Exception 13. A witness who was qualified as an expert auditor and accountant was asked by the attorney for the State on direct examination: "Q. Mr. Emery, as a result of your auditing did you find that the town of Gorham owed Mr. Huff an amount of money equal to those five checks you have in your hand?" Over the respondent's objection, witness was permitted to answer and stated, "A. No, I found that there was no such sum of money owed Mr. Huff." The respondent gave as the basis of his objection that any testimony the witness might give along the lines suggested by the question would be based upon incomplete records, "written hearsay", and would call for the legal conclusion of a layman. The objection should have been sustained. The question called for a mixed conclusion of fact and law which was beyond the competence of the witness.

Exceptions 14 to 22 inclusive. These exceptions involve rulings by the presiding justice on proffered evidence in which we *214 note no error and no prejudice to the respondent. Since no questions of law of particular significance are involved it is unnecessary to discuss these exceptions in detail.

Exceptions 23 and 24. The auditor, Mr. Emery, testifying for the State in rebuttal was permitted over the respondent's objection to testify in one instance that for the fiscal year ending February 5, 1956 the treasurer's receipts totalled $472,969.45 and his bank deposits $468,557.86, and in the second instance that for the fiscal year ending February 4, 1957 the receipts totalled $704,910.56 and the deposits $688,406.96. The only reason offered by the respondent in support of his objection was that this was not proper rebuttal. This being the sole ground of objection, the presiding justice properly admitted the evidence. The respondent had testified in his own defense that all of his town clerk fees were deposited in the town account. He further admitted that if this were the fact the deposits for the years in question should have exceeded the treasurer's receipts. The rebuttal testimony directly and properly attacked the veracity of the respondent on this material issue.

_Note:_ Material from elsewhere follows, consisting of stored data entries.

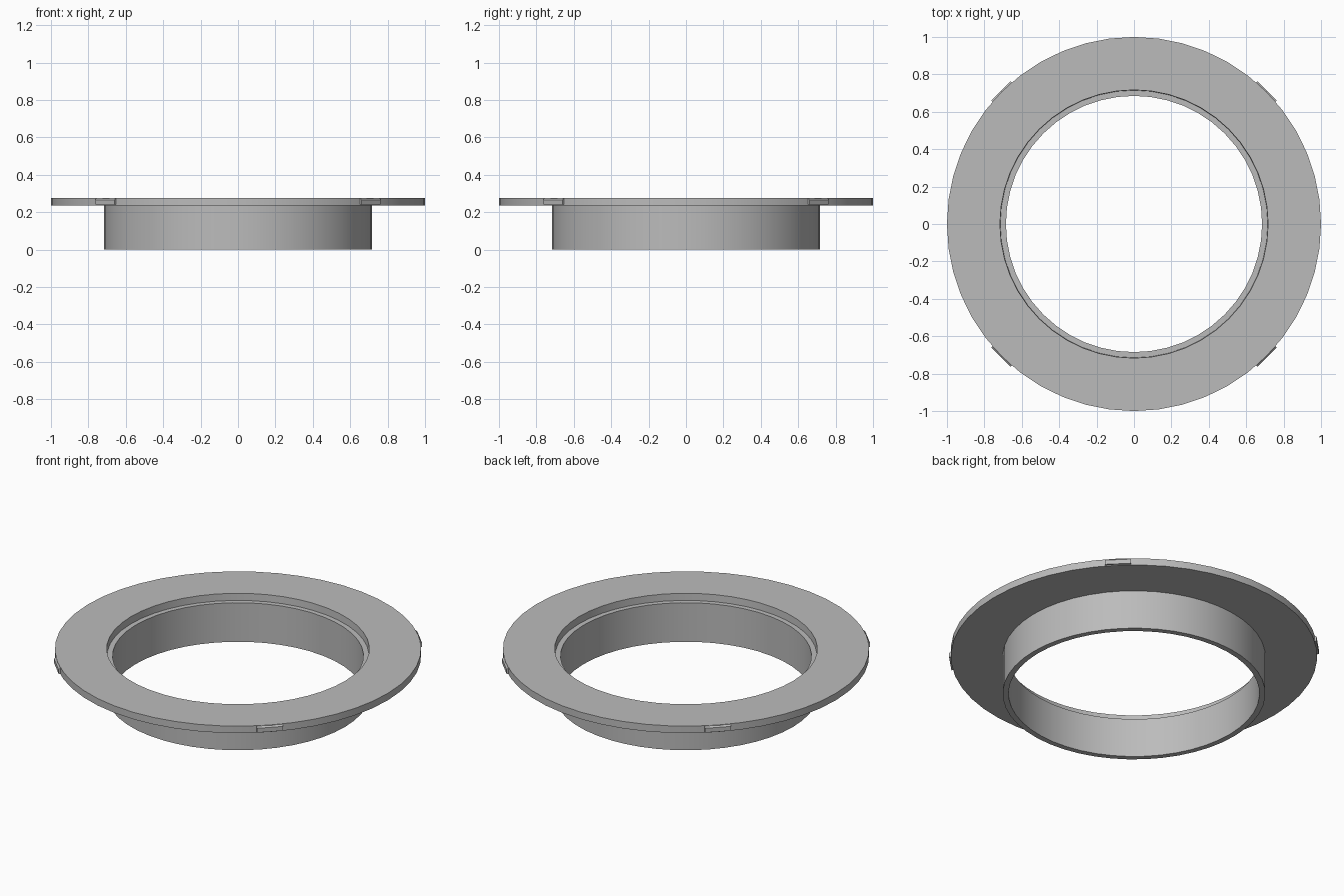
import bpy, bmesh, math
from mathutils import Matrix, Vector

cube = bpy.data.objects.get("Cube")
if cube:
    bpy.data.objects.remove(cube, do_unlink=True)

SEGMENTS = 48
OUTER_R, TUBE_R, BORE_R = 1.0, 0.717, 0.685
TOP, UNDERSIDE = 0.277, 0.235

grey = bpy.data.materials.new("plain grey")
grey.use_nodes = True
color = (0.5, 0.5, 0.5, 1)
grey.diffuse_color = color
grey.node_tree.nodes["Principled BSDF"].inputs["Base Color"].default_value = color


def add_object(name, bm):
    bmesh.ops.recalc_face_normals(bm, faces=bm.faces)
    mesh = bpy.data.meshes.new(name)
    bm.to_mesh(mesh)
    bm.free()
    mesh.materials.append(grey)
    obj = bpy.data.objects.new(name, mesh)
    bpy.context.collection.objects.link(obj)
    return obj


def lathe(name, profile):
    """Revolve a closed (radius, height) profile around z."""
    bm = bmesh.new()
    rings = []
    for i in range(SEGMENTS):
        a = math.tau * i / SEGMENTS
        rings.append([bm.verts.new((r * math.cos(a), r * math.sin(a), z))
                      for r, z in profile])
    n = len(profile)
    for i in range(SEGMENTS):
        here, there = rings[i], rings[(i + 1) % SEGMENTS]
        for j in range(n):
            k = (j + 1) % n
            bm.faces.new((here[j], there[j], there[k], here[k]))
    obj = add_object(name, bm)
    bpy.ops.object.select_all(action='DESELECT')
    obj.select_set(True)
    bpy.context.view_layer.objects.active = obj
    bpy.ops.object.shade_smooth_by_angle(angle=math.radians(30))
    return obj


def rim_tab(name, angle):
    """Small block on the rim, with its upper outer edge chamfered."""
    section = [(0.96, 0.24), (1.007, 0.24), (1.007, 0.266),
               (0.998, 0.275), (0.96, 0.275)]
    bm = bmesh.new()
    side = bm.faces.new([bm.verts.new((r, -0.072, z)) for r, z in section])
    result = bmesh.ops.extrude_face_region(bm, geom=[side])
    moved = [v for v in result["geom"] if isinstance(v, bmesh.types.BMVert)]
    bmesh.ops.translate(bm, verts=moved, vec=Vector((0, 0.144, 0)))
    bm.transform(Matrix.Rotation(angle, 4, 'Z'))
    return add_object(name, bm)


# Flange and tube in one body, with a ledge inside the flange opening
lathe("flanged_ring", [
    (BORE_R, 0), (TUBE_R, 0), (TUBE_R, UNDERSIDE), (OUTER_R, UNDERSIDE),
    (OUTER_R, TOP), (TUBE_R, TOP), (TUBE_R - 0.002, UNDERSIDE),
    (BORE_R, UNDERSIDE)])

# Four tabs on the diagonals of the rim
for i, name in enumerate(("back_left", "back_right", "front_right", "front_left")):
    rim_tab("rim_tab_" + name, math.radians(45 + 90 * i))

In view of the fact that this case will be retried, it may be noted that the respondent might have urged that no proper foundation had been laid for the testimony. In this connection it is noted that courts quite uniformly permit relaxation of the best evidence rule where records are voluminous and involve intricate details so that an inspection thereof would seriously and unnecessarily delay and inconvenience the court and jury. In such a case an expert and qualified accountant or auditor is usually permitted to summarize information contained therein. However, the justification for the relaxation of the rule should be first established. The records which form the basis of the summary by the expert witness should be in court or at least available to the opposing party for inspection. No such relaxation of the rule is warranted where there is no preliminary showing as to the nature or volume of the records used by the witness and no evidence suggesting the difficulty or impossibility attending the production of the records in court and their examination and analysis as evidence by the court and jury. People v. Gerold, 265 Ill. 448, 107 N.E. 165; State v. Phillips, 175 Kan. 50, 259 P.2d 185, 189; Anno. 66 A.L. R. 1206; 20 Am.Jur. 398, Sec. 449; Wigmore on Evidence, 3rd Ed., Vol. IV, Page 434, Sec. 1230 (and cases cited in text and supplement).

Accordingly the entry will be

Appeal denied.

Exceptions 2, 3, 4, 5, 6, 13 sustained.

Exceptions 1, 7, 8 to 12 inc., 14 to 22 inc., 23, 24 overruled.

New trial ordered.